» EXTRACTED INFORMATION:
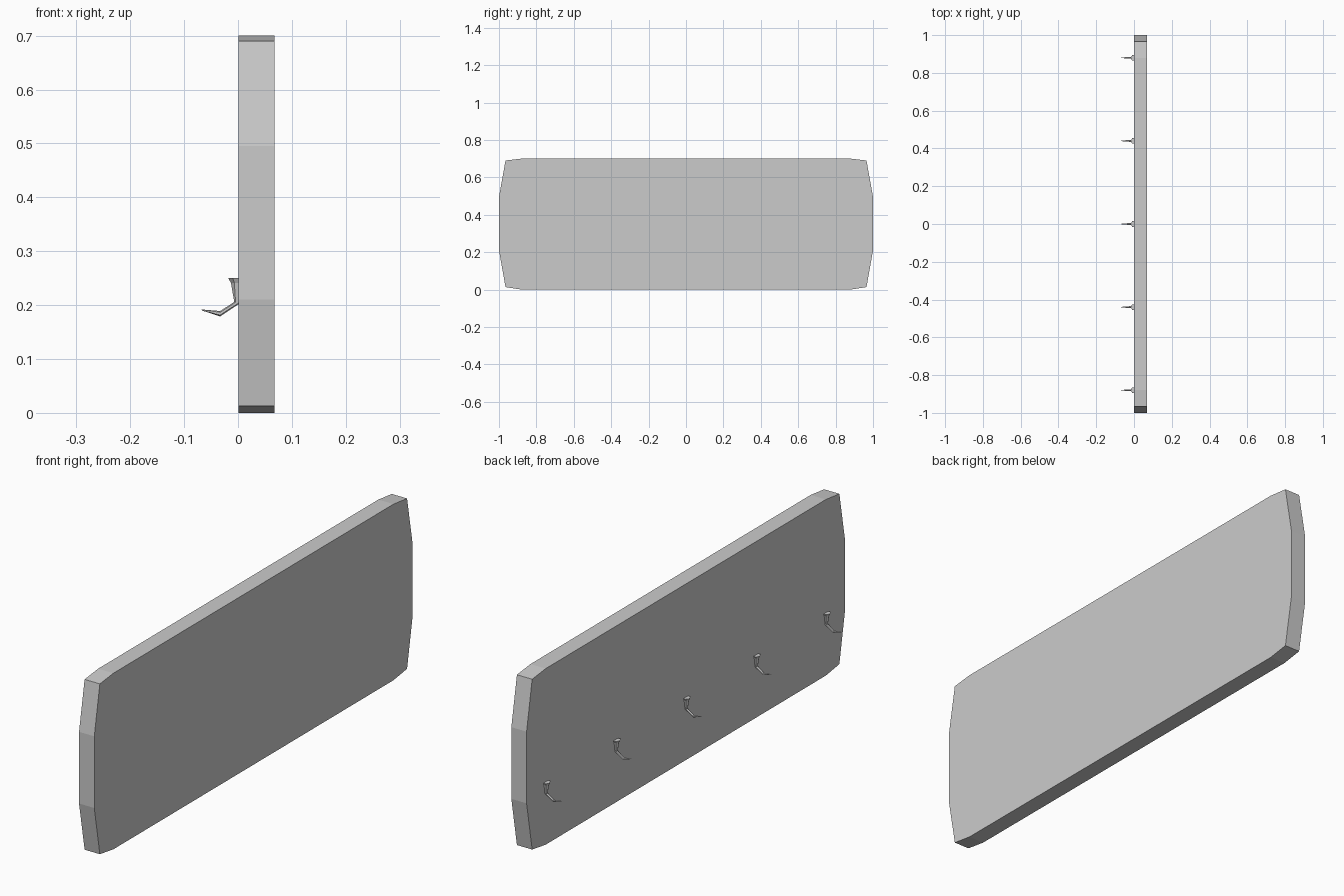
import bpy, bmesh, math
from mathutils import Vector

if "Cube" in bpy.data.objects:
    bpy.data.objects.remove(bpy.data.objects["Cube"])


def finish(bm, name):
    bmesh.ops.recalc_face_normals(bm, faces=bm.faces)
    mesh = bpy.data.meshes.new(name)
    bm.to_mesh(mesh)
    bm.free()
    obj = bpy.data.objects.new(name, mesh)
    bpy.context.collection.objects.link(obj)
    return obj


# Backing board: half outline mirrored in y, extruded along x
half = [(0.88, 0.0), (0.965, 0.013), (1.0, 0.21), (1.0, 0.495), (0.965, 0.69), (0.88, 0.70)]
outline = half + [(-y, z) for y, z in reversed(half)]
bm = bmesh.new()
face = bm.faces.new([bm.verts.new((0.001, y, z)) for y, z in outline])
ext = bmesh.ops.extrude_face_region(bm, geom=[face], use_keep_orig=True)
bmesh.ops.translate(bm, vec=(0.067, 0, 0),
                    verts=[v for v in ext["geom"] if isinstance(v, bmesh.types.BMVert)])
finish(bm, "board")

# Hook sections: outer (x, z), inner (x, z), half width in y
SECTIONS = [
    ((-0.018, 0.250), (0.016, 0.250), 0.017),
    ((-0.013, 0.241), (0.012, 0.241), 0.012),
    ((-0.007, 0.206), (0.003, 0.203), 0.006),
    ((-0.033, 0.189), (-0.033, 0.179), 0.005),
    ((-0.068, 0.192), (-0.067, 0.190), 0.0015),
]
SIDES = 6


def make_hook(y, name):
    bm = bmesh.new()
    rings = []
    for a, b, w in SECTIONS:
        a, b = Vector((a[0], y, a[1])), Vector((b[0], y, b[1]))
        mid, arm = (a + b) / 2, (a - b) / 2
        rings.append([bm.verts.new(mid + arm * math.cos(t) + Vector((0, w * math.sin(t), 0)))
                      for t in (math.tau * i / SIDES for i in range(SIDES))])
    for r, s in zip(rings, rings[1:]):
        for i in range(SIDES):
            j = (i + 1) % SIDES
            bm.faces.new((r[i], r[j], s[j], s[i]))
    bm.faces.new(rings[0])
    bm.faces.new(rings[-1])
    return finish(bm, name)


# Row of five hooks
for i in range(5):
    make_hook(-0.88 + 0.44 * i, f"hook_{i + 1}")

» WORK REQUIRED: Reproduce each record from above exactly; pictures do not belong in the copy.

» SOLUTION FOR THIS EXERCISE:
import bpy, bmesh, math
from mathutils import Vector

if "Cube" in bpy.data.objects:
    bpy.data.objects.remove(bpy.data.objects["Cube"])


def finish(bm, name):
    bmesh.ops.recalc_face_normals(bm, faces=bm.faces)
    mesh = bpy.data.meshes.new(name)
    bm.to_mesh(mesh)
    bm.free()
    obj = bpy.data.objects.new(name, mesh)
    bpy.context.collection.objects.link(obj)
    return obj


# Backing board: half outline mirrored in y, extruded along x
half = [(0.88, 0.0), (0.965, 0.013), (1.0, 0.21), (1.0, 0.495), (0.965, 0.69), (0.88, 0.70)]
outline = half + [(-y, z) for y, z in reversed(half)]
bm = bmesh.new()
face = bm.faces.new([bm.verts.new((0.001, y, z)) for y, z in outline])
ext = bmesh.ops.extrude_face_region(bm, geom=[face], use_keep_orig=True)
bmesh.ops.translate(bm, vec=(0.067, 0, 0),
                    verts=[v for v in ext["geom"] if isinstance(v, bmesh.types.BMVert)])
finish(bm, "board")

# Hook sections: outer (x, z), inner (x, z), half width in y
SECTIONS = [
    ((-0.018, 0.250), (0.016, 0.250), 0.017),
    ((-0.013, 0.241), (0.012, 0.241), 0.012),
    ((-0.007, 0.206), (0.003, 0.203), 0.006),
    ((-0.033, 0.189), (-0.033, 0.179), 0.005),
    ((-0.068, 0.192), (-0.067, 0.190), 0.0015),
]
SIDES = 6


def make_hook(y, name):
    bm = bmesh.new()
    rings = []
    for a, b, w in SECTIONS:
        a, b = Vector((a[0], y, a[1])), Vector((b[0], y, b[1]))
        mid, arm = (a + b) / 2, (a - b) / 2
        rings.append([bm.verts.new(mid + arm * math.cos(t) + Vector((0, w * math.sin(t), 0)))
                      for t in (math.tau * i / SIDES for i in range(SIDES))])
    for r, s in zip(rings, rings[1:]):
        for i in range(SIDES):
            j = (i + 1) % SIDES
            bm.faces.new((r[i], r[j], s[j], s[i]))
    bm.faces.new(rings[0])
    bm.faces.new(rings[-1])
    return finish(bm, name)


# Row of five hooks
for i in range(5):
    make_hook(-0.88 + 0.44 * i, f"hook_{i + 1}")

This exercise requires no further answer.